An increase will raise repayments for homeowners who have not fixed on to long-term deals and also hit house price growth amid lower levels of lending, the economy experts forecast.
The rise in mortgage rates will come off the back of the Bank of England raising the base rate to 1.75 per cent by 2020, according to Ed Stansfield, Chief Economist, at Capital Economics.
It’s widely thought core interest rates could rise in November for the first time in a decade, after the Bank’s Monetary Policy Committee (MPC) warned of a rise in the coming months.
A hike will likely raise the cost of borrowing through mortgages as well as credit cards and loans.
But rates are set to rise much faster than many families and businesses expect, Mr Stansfield warned.

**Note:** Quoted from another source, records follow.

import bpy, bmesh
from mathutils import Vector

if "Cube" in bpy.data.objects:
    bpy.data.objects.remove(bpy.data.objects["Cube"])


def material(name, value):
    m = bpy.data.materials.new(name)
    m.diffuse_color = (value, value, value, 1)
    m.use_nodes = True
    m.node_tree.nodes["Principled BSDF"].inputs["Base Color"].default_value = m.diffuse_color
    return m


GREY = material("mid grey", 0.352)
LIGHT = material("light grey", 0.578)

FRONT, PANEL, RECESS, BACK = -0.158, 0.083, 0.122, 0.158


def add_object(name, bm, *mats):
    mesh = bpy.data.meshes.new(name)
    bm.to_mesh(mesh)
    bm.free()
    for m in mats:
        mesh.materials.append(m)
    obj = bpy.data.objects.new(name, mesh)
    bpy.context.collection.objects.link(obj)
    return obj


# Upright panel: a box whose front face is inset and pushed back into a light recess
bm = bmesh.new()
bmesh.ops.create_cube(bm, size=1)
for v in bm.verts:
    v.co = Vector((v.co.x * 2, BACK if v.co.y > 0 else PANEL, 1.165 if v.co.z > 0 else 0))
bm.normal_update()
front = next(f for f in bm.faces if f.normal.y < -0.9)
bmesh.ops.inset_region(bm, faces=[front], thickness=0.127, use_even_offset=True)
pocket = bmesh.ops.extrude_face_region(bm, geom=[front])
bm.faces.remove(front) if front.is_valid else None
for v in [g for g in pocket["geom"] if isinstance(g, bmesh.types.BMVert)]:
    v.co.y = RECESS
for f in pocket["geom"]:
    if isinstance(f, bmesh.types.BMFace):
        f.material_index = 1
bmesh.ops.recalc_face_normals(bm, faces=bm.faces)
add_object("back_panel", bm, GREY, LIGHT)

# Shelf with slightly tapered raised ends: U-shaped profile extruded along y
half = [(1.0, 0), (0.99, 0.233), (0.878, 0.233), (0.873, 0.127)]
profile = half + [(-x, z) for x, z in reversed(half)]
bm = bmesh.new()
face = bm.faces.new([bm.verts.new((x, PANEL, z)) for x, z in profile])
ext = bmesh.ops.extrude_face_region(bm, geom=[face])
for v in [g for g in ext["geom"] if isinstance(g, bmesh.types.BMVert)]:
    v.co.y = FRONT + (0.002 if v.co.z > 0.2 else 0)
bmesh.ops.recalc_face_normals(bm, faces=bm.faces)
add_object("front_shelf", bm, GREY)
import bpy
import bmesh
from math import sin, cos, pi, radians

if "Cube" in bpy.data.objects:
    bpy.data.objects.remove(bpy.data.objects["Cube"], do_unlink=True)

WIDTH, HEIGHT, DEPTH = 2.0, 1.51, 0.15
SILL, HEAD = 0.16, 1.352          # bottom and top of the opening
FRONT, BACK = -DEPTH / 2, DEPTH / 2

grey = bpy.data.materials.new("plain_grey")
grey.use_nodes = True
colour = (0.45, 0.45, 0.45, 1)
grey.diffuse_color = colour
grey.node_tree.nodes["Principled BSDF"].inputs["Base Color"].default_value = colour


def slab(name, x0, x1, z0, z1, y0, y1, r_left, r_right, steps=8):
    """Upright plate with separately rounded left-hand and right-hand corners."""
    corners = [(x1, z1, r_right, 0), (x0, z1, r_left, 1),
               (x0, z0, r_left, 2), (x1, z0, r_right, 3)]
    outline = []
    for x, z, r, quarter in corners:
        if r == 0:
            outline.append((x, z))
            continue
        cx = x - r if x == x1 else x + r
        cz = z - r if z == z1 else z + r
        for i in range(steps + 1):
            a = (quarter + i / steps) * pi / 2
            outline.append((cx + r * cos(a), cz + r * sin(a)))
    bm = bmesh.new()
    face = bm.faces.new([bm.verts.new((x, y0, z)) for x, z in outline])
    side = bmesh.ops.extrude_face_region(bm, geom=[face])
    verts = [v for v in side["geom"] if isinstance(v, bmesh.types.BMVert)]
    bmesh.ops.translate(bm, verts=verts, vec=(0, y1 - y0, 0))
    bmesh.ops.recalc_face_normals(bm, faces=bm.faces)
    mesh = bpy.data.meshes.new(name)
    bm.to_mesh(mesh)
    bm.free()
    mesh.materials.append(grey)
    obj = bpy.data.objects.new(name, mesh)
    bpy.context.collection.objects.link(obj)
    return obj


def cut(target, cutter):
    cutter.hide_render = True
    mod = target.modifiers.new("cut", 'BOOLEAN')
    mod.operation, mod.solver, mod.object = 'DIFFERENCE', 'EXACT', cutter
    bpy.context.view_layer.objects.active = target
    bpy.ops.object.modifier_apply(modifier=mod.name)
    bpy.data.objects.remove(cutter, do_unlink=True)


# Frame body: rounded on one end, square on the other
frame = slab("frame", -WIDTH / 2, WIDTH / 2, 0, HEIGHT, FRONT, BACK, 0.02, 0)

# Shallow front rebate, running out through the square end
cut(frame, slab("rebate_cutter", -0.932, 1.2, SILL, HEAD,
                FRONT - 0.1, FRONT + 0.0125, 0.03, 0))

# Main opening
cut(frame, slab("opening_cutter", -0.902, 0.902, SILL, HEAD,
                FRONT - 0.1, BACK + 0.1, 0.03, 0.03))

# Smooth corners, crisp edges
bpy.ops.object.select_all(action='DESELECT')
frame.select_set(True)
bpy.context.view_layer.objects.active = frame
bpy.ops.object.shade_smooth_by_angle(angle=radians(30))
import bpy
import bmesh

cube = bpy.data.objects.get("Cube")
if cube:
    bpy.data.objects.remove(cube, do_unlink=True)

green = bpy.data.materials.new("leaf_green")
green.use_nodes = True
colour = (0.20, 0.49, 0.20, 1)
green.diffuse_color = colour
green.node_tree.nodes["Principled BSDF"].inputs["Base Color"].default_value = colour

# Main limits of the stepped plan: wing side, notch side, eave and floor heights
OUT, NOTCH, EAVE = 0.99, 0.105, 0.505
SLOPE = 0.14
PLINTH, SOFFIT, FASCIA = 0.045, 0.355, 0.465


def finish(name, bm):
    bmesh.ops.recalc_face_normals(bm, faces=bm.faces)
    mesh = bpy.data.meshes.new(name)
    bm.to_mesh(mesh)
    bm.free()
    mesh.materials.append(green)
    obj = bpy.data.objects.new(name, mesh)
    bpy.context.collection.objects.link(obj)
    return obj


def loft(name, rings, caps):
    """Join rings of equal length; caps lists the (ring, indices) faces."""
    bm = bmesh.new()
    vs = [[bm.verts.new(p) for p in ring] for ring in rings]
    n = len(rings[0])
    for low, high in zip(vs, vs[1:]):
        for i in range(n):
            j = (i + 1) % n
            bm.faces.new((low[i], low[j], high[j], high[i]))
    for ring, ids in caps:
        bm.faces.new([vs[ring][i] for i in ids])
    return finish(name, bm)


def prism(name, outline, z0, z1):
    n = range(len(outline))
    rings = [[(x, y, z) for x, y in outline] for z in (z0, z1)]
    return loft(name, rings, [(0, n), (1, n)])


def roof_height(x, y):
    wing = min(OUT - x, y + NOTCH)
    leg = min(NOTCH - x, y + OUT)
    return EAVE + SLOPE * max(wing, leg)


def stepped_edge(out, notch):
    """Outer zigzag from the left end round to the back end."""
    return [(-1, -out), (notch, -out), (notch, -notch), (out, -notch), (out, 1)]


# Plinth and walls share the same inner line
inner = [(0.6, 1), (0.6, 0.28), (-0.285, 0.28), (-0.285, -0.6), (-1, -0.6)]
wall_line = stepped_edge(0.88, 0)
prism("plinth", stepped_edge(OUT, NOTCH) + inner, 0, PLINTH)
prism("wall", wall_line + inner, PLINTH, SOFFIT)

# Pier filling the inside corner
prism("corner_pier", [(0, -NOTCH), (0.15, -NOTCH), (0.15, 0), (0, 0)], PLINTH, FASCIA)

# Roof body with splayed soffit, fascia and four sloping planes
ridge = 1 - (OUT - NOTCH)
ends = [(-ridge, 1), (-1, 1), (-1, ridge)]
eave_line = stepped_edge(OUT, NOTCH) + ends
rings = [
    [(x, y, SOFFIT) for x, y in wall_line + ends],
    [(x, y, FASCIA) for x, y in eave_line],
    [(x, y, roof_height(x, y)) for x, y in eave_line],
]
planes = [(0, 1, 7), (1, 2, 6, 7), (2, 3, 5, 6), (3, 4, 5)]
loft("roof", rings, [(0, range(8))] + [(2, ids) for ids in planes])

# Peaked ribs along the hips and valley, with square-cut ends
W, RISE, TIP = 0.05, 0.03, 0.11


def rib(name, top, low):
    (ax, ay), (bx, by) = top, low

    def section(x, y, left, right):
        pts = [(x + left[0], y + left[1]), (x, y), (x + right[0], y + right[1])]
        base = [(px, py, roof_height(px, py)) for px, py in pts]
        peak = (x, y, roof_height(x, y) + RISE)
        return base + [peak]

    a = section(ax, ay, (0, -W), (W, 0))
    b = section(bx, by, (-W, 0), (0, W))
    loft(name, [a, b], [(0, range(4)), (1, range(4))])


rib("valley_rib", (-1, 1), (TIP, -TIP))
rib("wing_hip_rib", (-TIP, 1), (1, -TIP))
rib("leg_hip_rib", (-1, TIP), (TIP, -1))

He said: “We now expect the first rise in Bank Rate to come at November’s meeting.
“We have then pencilled in three hikes next year, and a further two for 2019.
“Thus, by the end of 2019 we expect Bank Rate to sit at 1.75 per cent.
“Accordingly, it seems almost certain that mortgage interest rates are now approaching a turning point.”
The average mortgage rate will hit 3.2 per cent by the end of 2019 from its current level of 1.95 per cent, according to Mr Stansfield.
He said the increase will hit house price growth but not send values crashing.
In a research note Mr Stansfield added: “We believe that employment levels will stay high and the growth outlook will improve.
“Add in the fact that, in recent times, new loans have been subject to affordability tests, and we do not think that such rate rises will drive up mortgage arrears or forced sales which could trigger house price falls.”